Teams worldwide are challenged to do more with less. Despite rampant budget cuts, resource constraints, massive layoffs, and more, the pressure is cranked up to generate even greater profits and cash flow.
So, whether we're headed into an economic downturn or strapped in for a "soft landing," now is the time to prioritize investments for long-term success. Although the budget ax is swinging, spending on digital technologies for better employee experiences has actually increased. Why?
Here's one reason. By 2027, Gartner predicts organizations that promote employee digital dexterity will have stronger revenue year over year.
Understanding the employee's journey as they access HR systems and internal applications is critical to improving the employee experience.
Knowing how employees interact with internal systems helps CIOs decommission resources that are not used anymore, saving time, money, and resources. This efficiency improvement allows IT teams to focus only on what employees need by reducing the noise of everything they currently look through to find what they need to do their job.
Unsurprisingly, employee experience is a top priority for the Human Resources (HR) department or HR leaders like Chief Human Resources Officers (CHROs).
But what does it have to do with Chief Information Officers (CIOs)?
Well, think about all the technology and digital touchpoints employees rely on daily. CIOs are responsible for delivering all of it, including the right tools, policies, and procedures.
Today, the workplace is scattered across the home, the office, and anywhere in the world with a Wi-Fi connection. Even as I'm writing this, it's from my back porch and depend on IT and Service Management to make it happen.
The role of IT is changing to make employees and end-users more productive versus simply keeping the network running in a company's headquarters. Since cloud platforms have moved many administrative tasks away from IT departments, it's allowed IT folks to prioritize improving the employee experience and creating business value.
Digital dexterity is the ability of an organization or employee to pivot quickly using digital tools, which, as we saw during the pandemic and beyond, determined the success or failure of many companies. It changed how consumers transact, brands compete, and work gets done.
According to Gartner, up to 81% of the eligible workforce will be hybrid or remote in the future. Whether in-office, fully remote, or hybrid, businesses need a dynamic and engaged workforce to operate efficiently.

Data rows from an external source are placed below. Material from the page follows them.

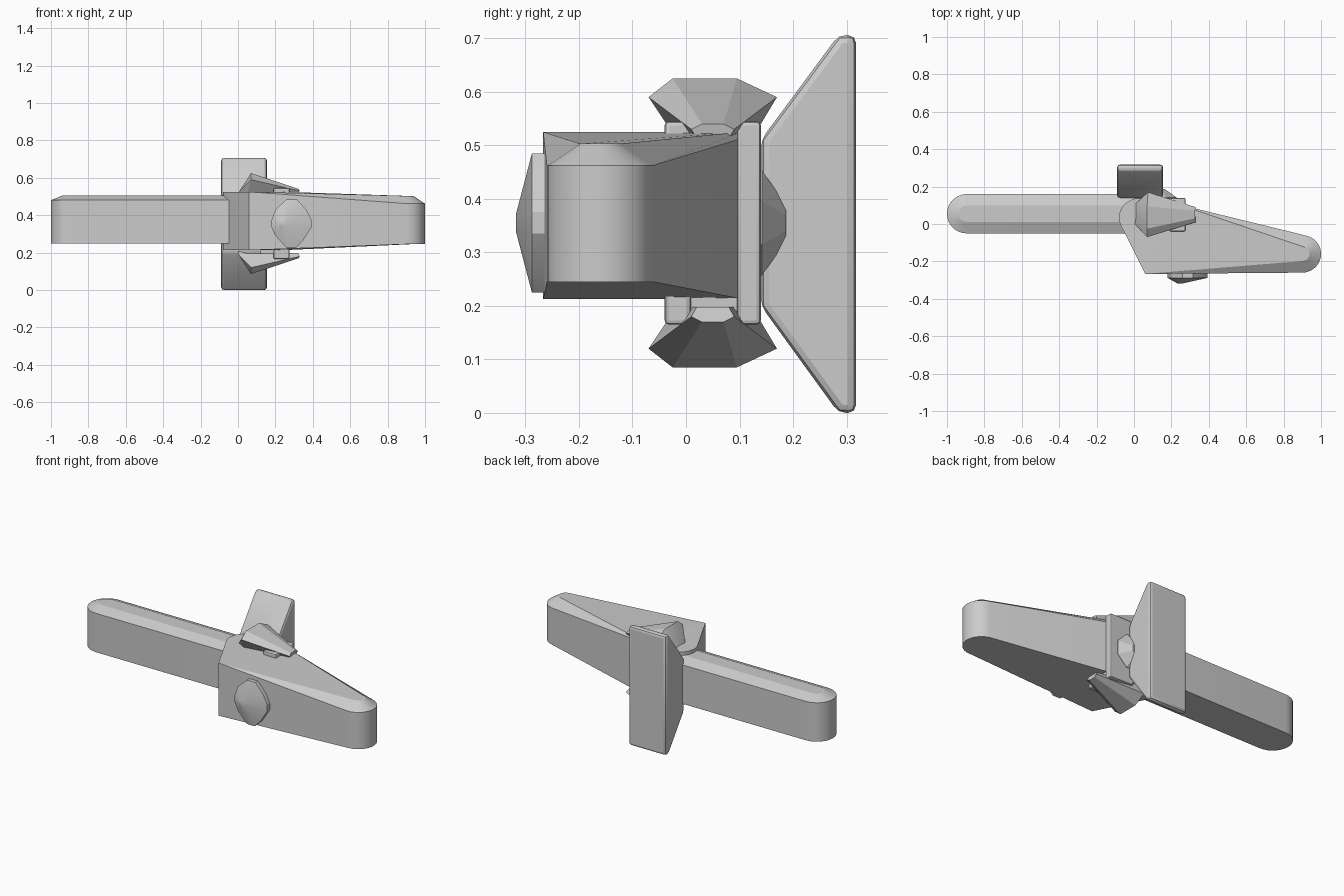
import bpy, bmesh, math
from mathutils import Vector

if "Cube" in bpy.data.objects:
    bpy.data.objects.remove(bpy.data.objects["Cube"], do_unlink=True)

grey = bpy.data.materials.new("plain_grey")
grey.use_nodes = True
grey.diffuse_color = (0.6, 0.6, 0.6, 1)
grey.node_tree.nodes["Principled BSDF"].inputs["Base Color"].default_value = (0.6, 0.6, 0.6, 1)

MID = 0.355  # mirror height of the hub


def loft(name, rings, bevel=0.0):
    """Skin equal-length closed rings and cap both ends."""
    bm = bmesh.new()
    loops = [[bm.verts.new(p) for p in ring] for ring in rings]
    for a, b in zip(loops, loops[1:]):
        for i in range(len(a)):
            j = (i + 1) % len(a)
            bm.faces.new((a[i], a[j], b[j], b[i]))
    bm.faces.new(loops[0][::-1])
    bm.faces.new(loops[-1])
    bmesh.ops.remove_doubles(bm, verts=bm.verts, dist=0.0005)
    bmesh.ops.recalc_face_normals(bm, faces=bm.faces)
    if bevel:
        bmesh.ops.bevel(bm, geom=bm.edges[:], offset=bevel, segments=2,
                        affect='EDGES', profile=0.5)
    mesh = bpy.data.meshes.new(name)
    bm.to_mesh(mesh)
    bm.free()
    mesh.materials.append(grey)
    ob = bpy.data.objects.new(name, mesh)
    bpy.context.collection.objects.link(ob)
    bpy.ops.object.select_all(action='DESELECT')
    ob.select_set(True)
    bpy.context.view_layer.objects.active = ob
    bpy.ops.object.shade_smooth_by_angle(angle=math.radians(20))
    return ob


def level(points, z):
    return [(x, y, z) for x, y in points]


def arc(cx, cy, r, start, end, n=14):
    angles = [math.radians(start + (end - start) * i / n) for i in range(n + 1)]
    return [(cx + r * math.cos(a), cy + r * math.sin(a)) for a in angles]


def box(name, x0, x1, y0, y1, z0, z1, bevel=0.0):
    base = [(x0, y0), (x1, y0), (x1, y1), (x0, y1)]
    return loft(name, [level(base, z0), level(base, z1)], bevel)


# Straight bar with a round end and chamfered top
def bar_outline(r):
    return [(0.05, 0.055 + r)] + arc(-0.895, 0.055, r, 90, 270) + [(0.05, 0.055 - r)]


loft("straight_bar", [level(bar_outline(0.105), 0.25),
                      level(bar_outline(0.105), 0.48),
                      level(bar_outline(0.044), 0.505)])

# Tapered arm, its chamfer widening toward the round tip
front_root, back_root = (0.06, -0.267), (0.24, 0.104)


def arm_ring(r, root_z, tip_z, back_z=None):
    tip = level(arc(0.9, -0.16, r, -90, 76.5), tip_z)
    return [(*front_root, root_z)] + tip + [(*back_root, back_z or root_z)]


loft("tapered_arm", [arm_ring(0.1, 0.213, 0.245),
                     arm_ring(0.1, 0.525, 0.462, 0.513),
                     arm_ring(0.038, 0.525, 0.503)])

# Hub block with a rounded back corner
hub = [front_root, back_root, (0.16, 0.135), (0.0, 0.135)]
hub += arc(0.02, 0.035, 0.1, 110, 205, 8)
loft("hub", [level(hub, 0.213), level(hub, 0.525)])

# Upright fin, a trapezoid profile with softened corners
profile = [(0.318, 0), (0.285, 0), (0.14, 0.2), (0.14, 0.51), (0.285, 0.706), (0.318, 0.706)]
loft("back_fin", [[(x, y, z) for y, z in profile] for x in (-0.09, 0.155)], 0.015)

# Bracket behind the arm
box("bracket_back", 0.12, 0.275, 0.095, 0.14, 0.165, 0.545, 0.008)
box("bracket_front", 0.19, 0.275, -0.04, 0.01, 0.165, 0.545, 0.008)
box("bracket_core", 0.12, 0.268, 0.0, 0.1, 0.19, 0.52)

# Faceted pods above and below the hub
big = [(0.07, -0.025, 0.625), (0.07, 0.095, 0.625), (0.075, 0.17, 0.59),
       (0.06, 0.125, 0.515), (0.05, -0.02, 0.515), (0.07, -0.07, 0.59)]
small = [(0.325, 0.03, 0.54), (0.325, 0.07, 0.54), (0.33, 0.09, 0.53),
         (0.32, 0.08, 0.512), (0.32, 0.02, 0.512), (0.33, 0.01, 0.53)]
rear = [(0.015, 0.03, 0.54), (0.015, 0.08, 0.54), (0.01, 0.11, 0.525),
        (0.0, 0.08, 0.5), (0.0, 0.02, 0.5), (0.005, 0.0, 0.525)]
for name, flip in (("upper_pod", False), ("lower_pod", True)):
    loft(name, [[(x, y, 2 * MID - z if flip else z) for x, y, z in ring]
                for ring in (rear, big, small)])

# Front stud: elongated rim with an off-centre point
rim = [(0.26, 0.485), (0.315, 0.485), (0.365, 0.43), (0.393, 0.375), (0.393, 0.335),
       (0.345, 0.26), (0.31, 0.225), (0.26, 0.225), (0.2, 0.29), (0.18, 0.335),
       (0.18, 0.375), (0.2, 0.43)]


def stud_ring(y, scale, shift=0.0):
    return [(0.285 + shift + (x - 0.285) * scale, y, MID + (z - MID) * scale) for x, z in rim]


loft("front_stud", [stud_ring(-0.255, 1), stud_ring(-0.288, 1),
                    stud_ring(-0.318, 0.12, -0.04)])

# Back stud: low octagonal dome
def octagon(y, r):
    return [(0.13 + dx, y, MID + dz) for dx, dz in arc(0, 0, r, 22.5, 337.5, 7)]


loft("back_stud", [octagon(0.12, 0.106), octagon(0.142, 0.106), octagon(0.187, 0.037)])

When individuals and organizations are digitally dexterous, they're 3x more likely to launch, complete, and succeed in digital initiatives. And employees also want to build their digital skills for personal success, believing it'll positively impact their work effectiveness and career advancement.
A maze of workplace tools, inflexible and outdated technology, extraneous new-employee onboarding, and constantly being forced to switch between disparate internal applications are points of friction that can drain employee productivity, collaboration, and satisfaction.
As a result, 50% of employees, faced with a mountain of ever-increasing tasks, struggle to find the information, data, and resources they need to do their job. Instead, they lose 2+ hours each day looking for support, toggling 1,100 times between 36 apps on average to do their work throughout the day.
It's demotivating for employees and decreases productivity by 40%. It's also expensive for the organization to spend potentially millions of dollars on mission-critical apps that don't deliver better employee experiences or prove business value and instead contribute to poor employee experience and turnover.
CIOs and the C-suite must emphasize putting people first. After all, no single department alone is responsible for the employee’s experience.
For example, IT leaders should work with HR to regularly look for places where they can simplify business processes, like digital employee onboarding. HR must deliver certain forms and paperwork to new and existing employees, which should not be daunting. On the other hand, IT needs to ensure seamless deliverability and access for all parties.
Continually measure every employee's experience and quantify the impact of digital friction on KPIs like employee productivity and support ticket volume.
Talk about the ugly babies. Transparency of the results, good and bad, allows you to go from finger-pointing to pinpointing the root cause of friction in the employee digital journey.
Prioritize solutions that maximize employee satisfaction and productivity, such as gaining consensus with partners and vendors to set Experience Level Agreements (XLAs)instead of Service Level Agreements (SLAs).
Although teams are being challenged to do more with less, they should not lose focus on employee experience. By investing in digital tools and removing friction in the employee journey, CIOs can transform an organization’s culture to create a digitally dexterous workforce and drive real business value.